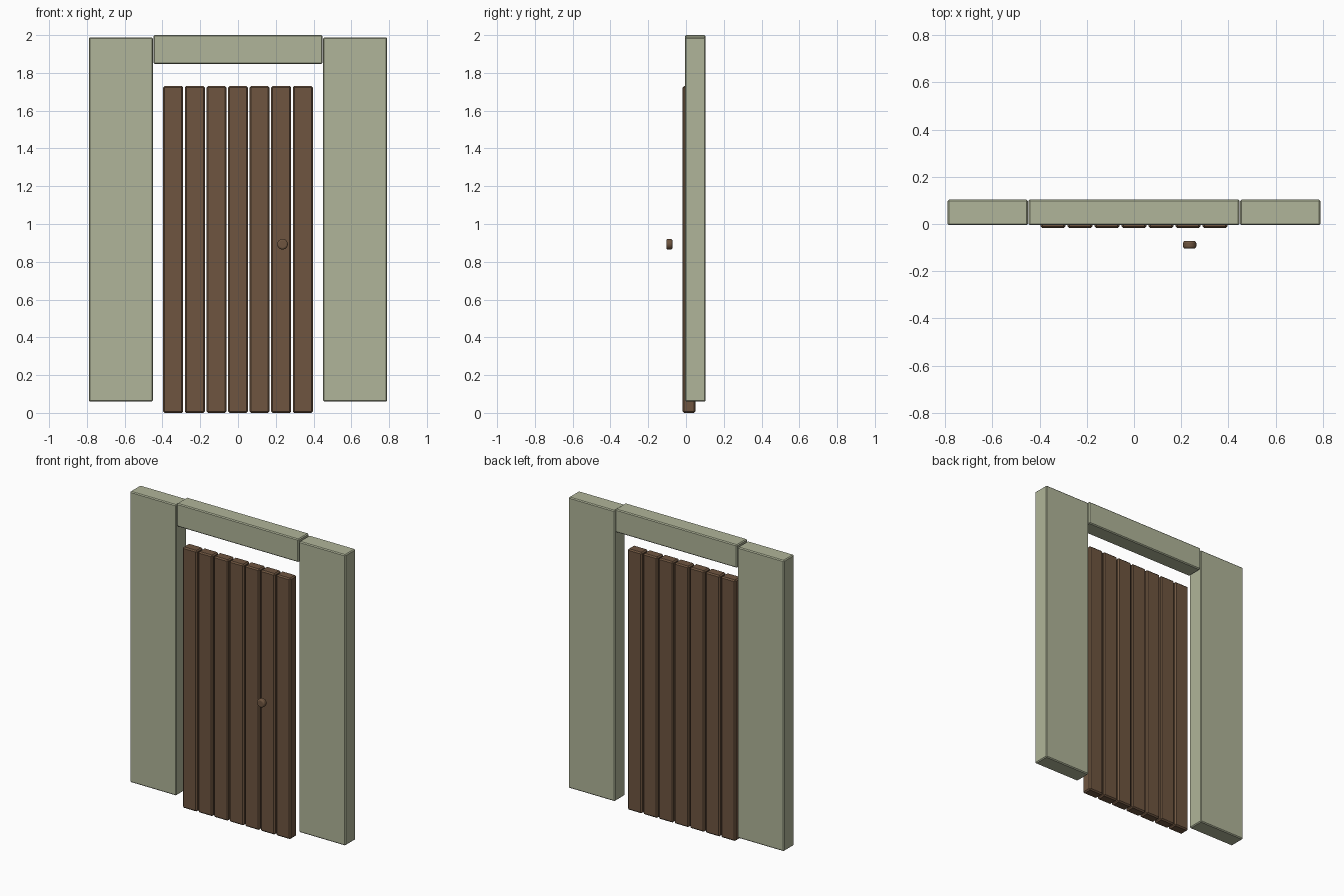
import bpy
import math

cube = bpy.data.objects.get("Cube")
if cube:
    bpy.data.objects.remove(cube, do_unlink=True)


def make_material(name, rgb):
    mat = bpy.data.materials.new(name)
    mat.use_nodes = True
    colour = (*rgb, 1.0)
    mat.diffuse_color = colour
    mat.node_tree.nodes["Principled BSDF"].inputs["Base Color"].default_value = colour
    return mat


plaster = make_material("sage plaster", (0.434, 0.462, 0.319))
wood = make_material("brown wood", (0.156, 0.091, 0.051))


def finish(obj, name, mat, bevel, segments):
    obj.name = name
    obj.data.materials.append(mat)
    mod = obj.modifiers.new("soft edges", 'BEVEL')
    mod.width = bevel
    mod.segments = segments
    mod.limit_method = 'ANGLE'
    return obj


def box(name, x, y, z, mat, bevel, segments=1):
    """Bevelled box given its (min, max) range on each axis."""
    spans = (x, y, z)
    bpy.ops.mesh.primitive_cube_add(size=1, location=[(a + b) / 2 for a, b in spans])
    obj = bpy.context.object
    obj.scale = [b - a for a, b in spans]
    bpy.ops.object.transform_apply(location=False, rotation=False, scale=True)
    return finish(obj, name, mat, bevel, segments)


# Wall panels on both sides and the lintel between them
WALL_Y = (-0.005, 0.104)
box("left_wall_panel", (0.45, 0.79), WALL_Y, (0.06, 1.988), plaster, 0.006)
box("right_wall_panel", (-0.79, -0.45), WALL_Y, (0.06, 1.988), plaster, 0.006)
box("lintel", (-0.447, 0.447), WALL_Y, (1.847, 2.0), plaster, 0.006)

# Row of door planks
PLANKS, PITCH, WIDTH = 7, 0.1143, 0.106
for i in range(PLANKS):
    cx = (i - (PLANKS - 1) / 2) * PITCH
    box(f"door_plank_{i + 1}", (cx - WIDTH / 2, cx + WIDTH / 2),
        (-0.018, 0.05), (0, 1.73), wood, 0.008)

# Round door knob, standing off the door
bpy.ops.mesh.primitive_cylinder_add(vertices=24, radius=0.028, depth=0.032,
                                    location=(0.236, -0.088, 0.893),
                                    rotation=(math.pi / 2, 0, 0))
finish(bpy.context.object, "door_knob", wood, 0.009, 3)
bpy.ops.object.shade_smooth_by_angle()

== == ==

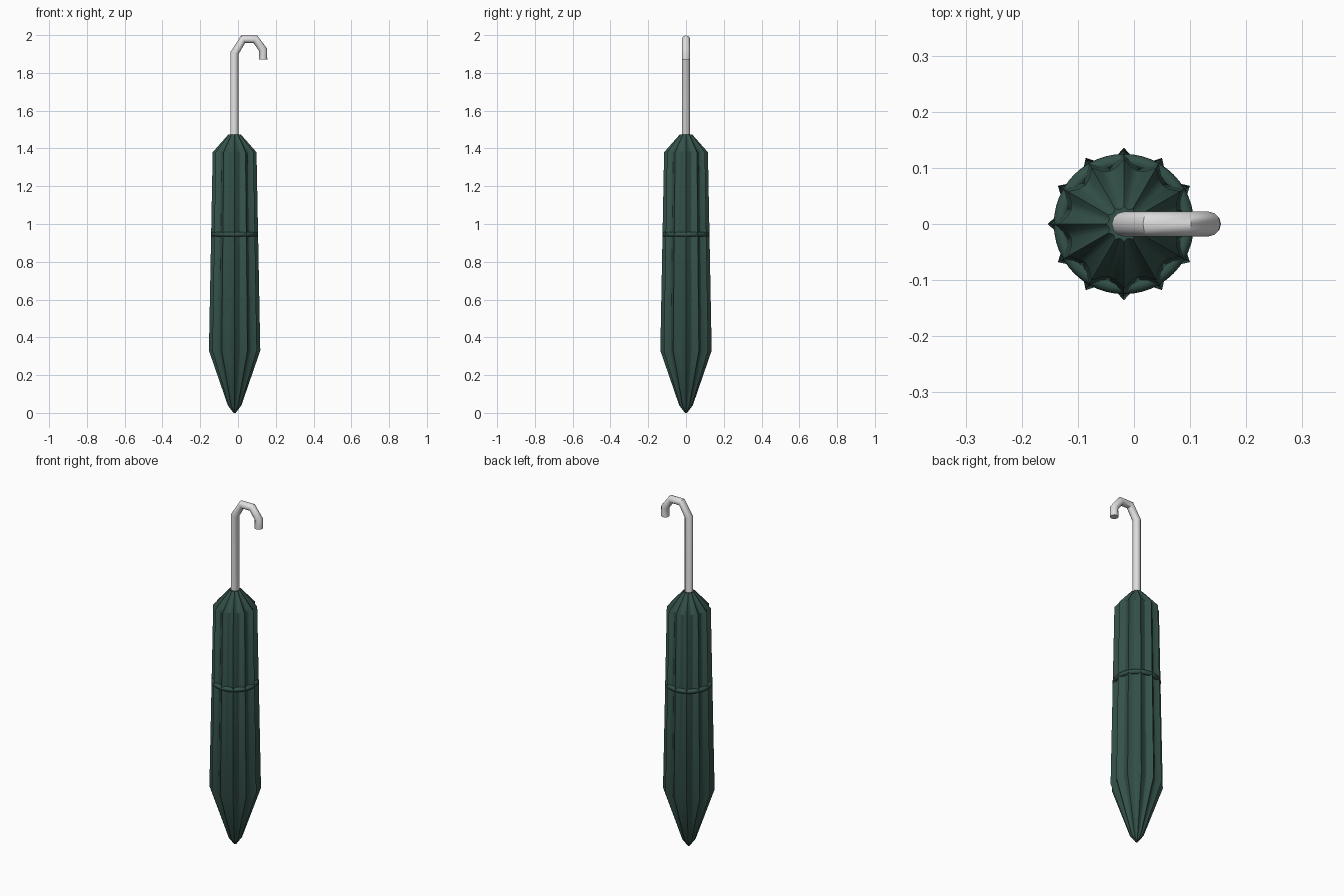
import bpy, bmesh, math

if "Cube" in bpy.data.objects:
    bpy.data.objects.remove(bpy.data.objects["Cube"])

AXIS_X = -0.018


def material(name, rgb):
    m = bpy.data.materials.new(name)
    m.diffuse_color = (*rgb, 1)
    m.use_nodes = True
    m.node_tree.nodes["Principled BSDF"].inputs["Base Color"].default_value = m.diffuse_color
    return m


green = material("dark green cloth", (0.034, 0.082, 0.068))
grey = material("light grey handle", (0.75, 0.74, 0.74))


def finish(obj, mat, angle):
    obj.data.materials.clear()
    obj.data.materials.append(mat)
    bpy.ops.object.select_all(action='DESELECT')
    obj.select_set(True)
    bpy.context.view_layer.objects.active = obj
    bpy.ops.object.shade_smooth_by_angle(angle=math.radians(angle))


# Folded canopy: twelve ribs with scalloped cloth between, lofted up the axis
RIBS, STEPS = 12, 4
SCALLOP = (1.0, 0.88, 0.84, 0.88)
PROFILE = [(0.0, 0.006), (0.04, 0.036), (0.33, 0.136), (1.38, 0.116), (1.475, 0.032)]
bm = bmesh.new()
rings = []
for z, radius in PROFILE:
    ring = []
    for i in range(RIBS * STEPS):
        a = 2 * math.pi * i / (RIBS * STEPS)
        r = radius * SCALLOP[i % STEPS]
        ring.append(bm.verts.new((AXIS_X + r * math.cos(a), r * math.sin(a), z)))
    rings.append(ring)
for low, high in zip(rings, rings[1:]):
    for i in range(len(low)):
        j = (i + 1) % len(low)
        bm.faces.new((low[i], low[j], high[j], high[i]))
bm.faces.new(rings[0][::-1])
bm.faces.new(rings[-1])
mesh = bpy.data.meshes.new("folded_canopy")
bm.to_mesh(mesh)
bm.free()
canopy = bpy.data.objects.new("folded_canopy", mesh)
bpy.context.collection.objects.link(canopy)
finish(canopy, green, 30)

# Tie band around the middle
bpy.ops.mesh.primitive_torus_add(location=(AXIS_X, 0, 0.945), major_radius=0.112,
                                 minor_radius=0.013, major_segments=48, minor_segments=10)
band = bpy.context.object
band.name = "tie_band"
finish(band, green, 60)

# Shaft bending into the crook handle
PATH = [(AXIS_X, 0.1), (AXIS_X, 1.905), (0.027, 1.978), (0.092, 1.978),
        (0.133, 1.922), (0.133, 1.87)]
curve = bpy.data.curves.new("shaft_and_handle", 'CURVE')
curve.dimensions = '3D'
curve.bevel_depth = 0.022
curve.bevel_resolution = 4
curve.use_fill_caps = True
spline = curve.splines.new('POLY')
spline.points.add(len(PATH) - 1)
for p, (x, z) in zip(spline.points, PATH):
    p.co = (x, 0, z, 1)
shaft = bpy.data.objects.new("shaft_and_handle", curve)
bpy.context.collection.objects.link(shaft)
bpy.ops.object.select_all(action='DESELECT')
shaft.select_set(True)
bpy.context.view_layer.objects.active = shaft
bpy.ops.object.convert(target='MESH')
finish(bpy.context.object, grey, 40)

== == ==

*About this exercise*.
The expected answer is an exact copy of the lines above, beginning at the line with "for i in range(RIBS" and ending at the line with "# Shaft bending into the crook handle", with both ends in.

*Written answer*.
    for i in range(RIBS * STEPS):
        a = 2 * math.pi * i / (RIBS * STEPS)
        r = radius * SCALLOP[i % STEPS]
        ring.append(bm.verts.new((AXIS_X + r * math.cos(a), r * math.sin(a), z)))
    rings.append(ring)
for low, high in zip(rings, rings[1:]):
    for i in range(len(low)):
        j = (i + 1) % len(low)
        bm.faces.new((low[i], low[j], high[j], high[i]))
bm.faces.new(rings[0][::-1])
bm.faces.new(rings[-1])
mesh = bpy.data.meshes.new("folded_canopy")
bm.to_mesh(mesh)
bm.free()
canopy = bpy.data.objects.new("folded_canopy", mesh)
bpy.context.collection.objects.link(canopy)
finish(canopy, green, 30)

# Tie band around the middle
bpy.ops.mesh.primitive_torus_add(location=(AXIS_X, 0, 0.945), major_radius=0.112,
                                 minor_radius=0.013, major_segments=48, minor_segments=10)
band = bpy.context.object
band.name = "tie_band"
finish(band, green, 60)

# Shaft bending into the crook handle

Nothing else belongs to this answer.